Today was the ‘Student Day’, a chance to warm up after the main event kicks off tomorrow. The highlight for us by far was the student elevator pitches – one slide and one minute to sum up a research project. We were blown away by the quality and range of work underway across the Arctic, and the quality and range of talks! Ukelele songs and caribou cams, teabags and drones, Facebook, fishing, birdsong, belugas…the list goes on.
The rest of the day unfolded in a series of meetings, workshops and panel discussions. We enjoyed learning about international collaboration, data management and policy making, among others. Most of all, we enjoyed the chance to catch up with old friends and make new ones (still looking for two months at sea anyone??), before retiring to the Arctic-themed pub quiz to end the day.
It’s now 10pm and the snow is still falling. Bring on tomorrow.
If you want to meet any of Team Shrub or find out about our work, you can catch us at:
MON06 – I. Monitoring, Modeling and Predicting Arctic Biodiversity
(Wednesday, 10.30-12.00, Room 203)
10.45 – Isla Myers-Smith: Attribution of ecological change to warming across the tundra biome – a summary of recent data syntheses
11.15 – Jeff Kerby: Meso-scale Arctic ecology: Leveraging the High Latitude Drone Ecology Network (HiLDEN) to address longstanding knowledge gaps
MON05 – I. Arctic Remote Sensing: Improving Arctic Monitoring of Sea Ice, Snow, Glaciers and Permafrost for Wildlife Preservation
(Thursday, 10.30-12.00, Room 302 B)
10.45 – Jakob Assmann: Drone imagery reveals scale mismatch between satellite-observed tundra greenness and on-the-ground vegetation monitoring
ECO13. Arctic Tundra and Vegetation
(Thursday, 10.30-12.00, Room 303 A)
10.45 – Haydn Thomas: Changes in plant functional traits across a warming tundra biome: Linking vegetation change to ecosystem function
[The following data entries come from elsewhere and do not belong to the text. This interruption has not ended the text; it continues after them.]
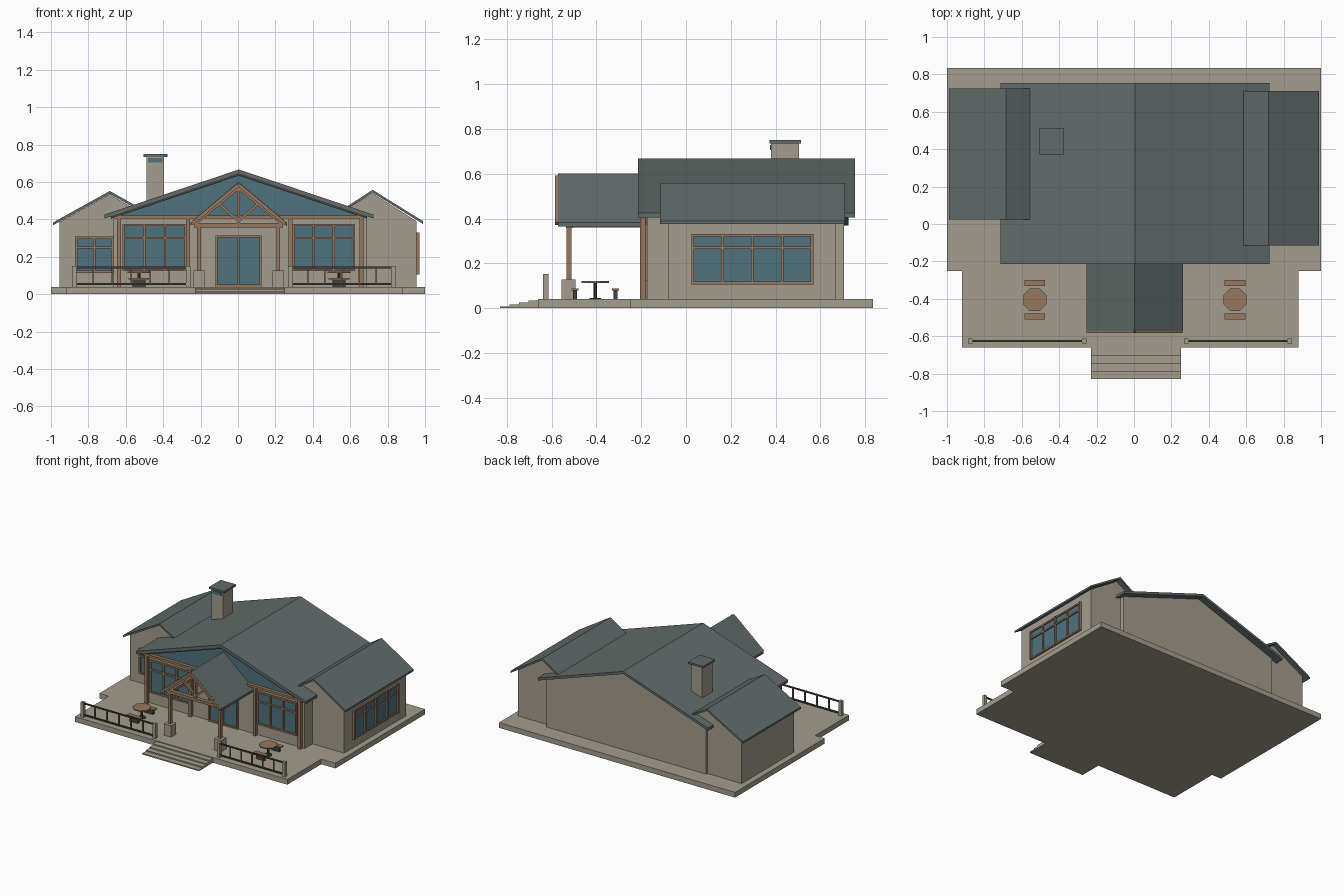
import bpy, math

if "Cube" in bpy.data.objects:
    bpy.data.objects.remove(bpy.data.objects["Cube"])


def material(name, rgb):
    m = bpy.data.materials.new(name)
    m.diffuse_color = (*rgb, 1)
    m.use_nodes = True
    m.node_tree.nodes["Principled BSDF"].inputs["Base Color"].default_value = m.diffuse_color
    return m


STONE = material("stone", (0.37, 0.34, 0.27))
ROOF = material("roof_slate", (0.12, 0.15, 0.145))
GLASS = material("glass", (0.08, 0.17, 0.21))
WOOD = material("wood", (0.31, 0.19, 0.11))
DARK = material("dark_metal", (0.05, 0.05, 0.045))


def prism(name, pts, y0, y1, mat):
    """Extrude an x-z outline from y0 to y1."""
    n = len(pts)
    area = sum(pts[i][0] * pts[(i + 1) % n][1] - pts[(i + 1) % n][0] * pts[i][1] for i in range(n))
    if area < 0:
        pts = pts[::-1]
    verts = [(x, y0, z) for x, z in pts] + [(x, y1, z) for x, z in pts]
    faces = [list(range(n)), list(range(2 * n - 1, n - 1, -1))]
    faces += [[(i + 1) % n, i, n + i, n + (i + 1) % n] for i in range(n)]
    me = bpy.data.meshes.new(name)
    me.from_pydata(verts, [], faces)
    me.materials.append(mat)
    ob = bpy.data.objects.new(name, me)
    bpy.context.collection.objects.link(ob)
    return ob


def box(name, x0, x1, y0, y1, z0, z1, mat):
    return prism(name, [(x0, z0), (x1, z0), (x1, z1), (x0, z1)], y0, y1, mat)


def bar(name, a, b, w, y0, y1, mat):
    """Straight timber between two x-z points."""
    dx, dz = b[0] - a[0], b[1] - a[1]
    k = w / 2 / math.hypot(dx, dz)
    nx, nz = -dz * k, dx * k
    pts = [(a[0] + nx, a[1] + nz), (a[0] - nx, a[1] - nz), (b[0] - nx, b[1] - nz), (b[0] + nx, b[1] + nz)]
    return prism(name, pts, y0, y1, mat)


def roof(name, left, ridge, right, t, y0, y1, mat=ROOF):
    low = [(x, z - t) for x, z in (right, ridge, left)]
    return prism(name, [left, ridge, right] + low, y0, y1, mat)


def window(name, a0, a1, z0, z1, plane, cols, transom, side=False):
    """Glass pane with frame; faces -y, or +x when side is set."""
    def part(label, u0, u1, v0, v1, depth, mat):
        if side:
            box(label, plane - 0.01, plane + depth, u0, u1, v0, v1, mat)
        else:
            box(label, u0, u1, plane - depth, plane + 0.01, v0, v1, mat)
    w = 0.006
    part(name + "_glass", a0, a1, z0, z1, 0.004, GLASS)
    for i in range(cols + 1):
        c = a0 + (a1 - a0) * i / cols
        part(name + "_mullion", c - w, c + w, z0 - w, z1 + w, 0.015, WOOD)
    for z in [z0, z1] + ([transom] if transom else []):
        part(name + "_rail", a0, a1, z - w, z + w, 0.013, WOOD)


# Terrace and steps
box("house_slab", -1, 1, -0.25, 0.835, 0, 0.04, STONE)
box("terrace_slab", -0.92, 0.88, -0.66, -0.25, 0, 0.04, STONE)
for i in range(4):
    box("step", -0.23, 0.25, -0.83 + 0.0425 * i, -0.66, 0, 0.0085 * (i + 1), STONE)

# Main hall
FRONT = -0.175
prism("main_walls", [(-0.665, 0.04), (0.687, 0.04), (0.687, 0.415), (0.005, 0.648), (-0.665, 0.415)],
      FRONT, 0.705, STONE)
roof("main_roof", (-0.715, 0.425), (0.005, 0.667), (0.725, 0.425), 0.02, -0.215, 0.755)
prism("gable_glass", [(-0.655, 0.42), (0.665, 0.42), (0.005, 0.645)], FRONT - 0.005, FRONT + 0.005, GLASS)
roof("gable_trim", (-0.68, 0.418), (0.005, 0.648), (0.69, 0.418), 0.014, -0.208, -0.18, DARK)
box("gable_beam", -0.66, 0.67, -0.205, FRONT, 0.405, 0.422, WOOD)
for x in (-0.637, -0.267, 0.28, 0.66):
    box("front_post", x - 0.011, x + 0.011, -0.205, -0.18, 0.04, 0.41, WOOD)

# Side wings
prism("left_wing_walls", [(-0.955, 0.04), (-0.64, 0.04), (-0.56, 0.46), (-0.685, 0.535), (-0.955, 0.385)],
      0.055, 0.69, STONE)
roof("left_wing_roof", (-0.99, 0.383), (-0.685, 0.552), (-0.555, 0.478), 0.015, 0.025, 0.725)
prism("right_wing_walls", [(0.955, 0.04), (0.66, 0.04), (0.59, 0.46), (0.72, 0.54), (0.955, 0.39)],
      -0.08, 0.67, STONE)
roof("right_wing_roof", (0.58, 0.468), (0.72, 0.558), (0.99, 0.39), 0.015, -0.115, 0.71)

# Windows and doors
window("left_window", -0.612, -0.28, 0.13, 0.37, FRONT, 3, 0.30)
window("right_window", 0.295, 0.62, 0.13, 0.37, FRONT, 3, 0.30)
window("entrance_door", -0.115, 0.12, 0.045, 0.308, FRONT, 2, None)
window("left_wing_window", -0.865, -0.672, 0.12, 0.302, 0.055, 2, 0.25)
window("right_wing_window", 0.03, 0.562, 0.112, 0.325, 0.955, 4, 0.27, True)

# Chimney
box("chimney_stack", -0.49, -0.395, 0.38, 0.505, 0.45, 0.735, STONE)
box("chimney_vent", -0.48, -0.405, 0.375, 0.39, 0.705, 0.728, GLASS)
box("chimney_cap", -0.505, -0.377, 0.372, 0.513, 0.735, 0.75, ROOF)

# Entrance porch
C = 0.003
roof("porch_roof", (C - 0.258, 0.383), (C, 0.6), (C + 0.258, 0.383), 0.018, -0.572, FRONT)
box("porch_tie_beam", C - 0.237, C + 0.237, -0.535, -0.505, 0.358, 0.38, WOOD)
bar("king_post", (C, 0.38), (C, 0.565), 0.018, -0.532, -0.508, WOOD)
for s in (-1, 1):
    x = C + s * 0.212
    box("porch_pier", x - 0.03, x + 0.03, -0.555, -0.492, 0.04, 0.128, STONE)
    box("porch_post", x - 0.01, x + 0.01, -0.533, -0.51, 0.128, 0.36, WOOD)
    box("porch_side_beam", x - 0.01, x + 0.01, -0.51, FRONT, 0.36, 0.38, WOOD)
    bar("porch_rafter", (C + s * 0.235, 0.378), (C, 0.572), 0.02, -0.535, -0.505, WOOD)
    bar("porch_strut", (C, 0.39), (C + s * 0.1, 0.48), 0.014, -0.53, -0.51, WOOD)
    bar("porch_barge_board", (C + s * 0.25, 0.377), (C, 0.586), 0.018, -0.584, -0.57, WOOD)

# Railings
for x0, x1 in ((-0.875, -0.265), (0.28, 0.832)):
    for x in (x0, x1):
        box("railing_pillar", x - 0.012, x + 0.012, -0.638, -0.613, 0.04, 0.152, STONE)
    for z in (0.055, 0.142):
        box("railing_bar", x0, x1, -0.63, -0.62, z - 0.005, z + 0.005, DARK)
    for i in range(1, 6):
        x = x0 + (x1 - x0) * i / 6
        box("railing_baluster", x - 0.004, x + 0.004, -0.629, -0.621, 0.055, 0.142, WOOD)

# Terrace tables and benches
for x in (-0.53, 0.54):
    y = -0.405
    for name, r, h, z, mat in (("table_top", 0.066, 0.008, 0.117, WOOD), ("table_stem", 0.009, 0.075, 0.08, DARK),
                               ("table_foot", 0.028, 0.006, 0.043, DARK)):
        bpy.ops.mesh.primitive_cylinder_add(vertices=8, radius=r, depth=h, location=(x, y, z),
                                            rotation=(0, 0, math.pi / 8))
        bpy.context.object.name = name
        bpy.context.object.data.materials.append(mat)
    for s in (-1, 1):
        yb = y + s * 0.09
        box("bench_seat", x - 0.055, x + 0.055, yb - 0.016, yb + 0.016, 0.078, 0.087, WOOD)
        box("bench_leg", x - 0.035, x + 0.035, yb - 0.009, yb + 0.009, 0.04, 0.078, DARK)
MON05 – II. Arctic Remote Sensing: Improving Arctic Monitoring of Sea Ice, Snow, Glaciers and Permafrost for Wildlife Preservation
(Thursday, 13.30-15.00, Room 302 B)
14.30 – Andrew Cunliffe: Monitoring Arctic changes with drones
ECO14 – II. Arctic Wildlife
(Thursday, 13.30-15.00, Room 301 B)
16.15 – Cameron Eckert: Identifying key wildlife movement corridors on Herschel Island-Qikiqtaruk Territorial Park
INT03. Arctic Cooperation in Action – the UK-Canada Arctic Partnership, 2017 Bursaries Programme: Aims, Results and Next steps
(Thursday, 15.30-17.00, Room 303 A)
16.45 – Isla Myers-Smith: Quantifying the drivers of rapid tundra vegetation change – increased productivity and permafrost thaw
156 – Sandra Angers-Blondin: Reading between the rings: How does competition affect the climate sensitivity of shrub growth?
158 – Haydn Thomas: Decomposition patterns across the tundra biome: Litter substrate explains more than environment.
159 – Jakob Assmann: Snow-melt and temperatures – but not sea ice – explain variation in tundra spring plant phenology on Qikiqtaruk – Herschel Island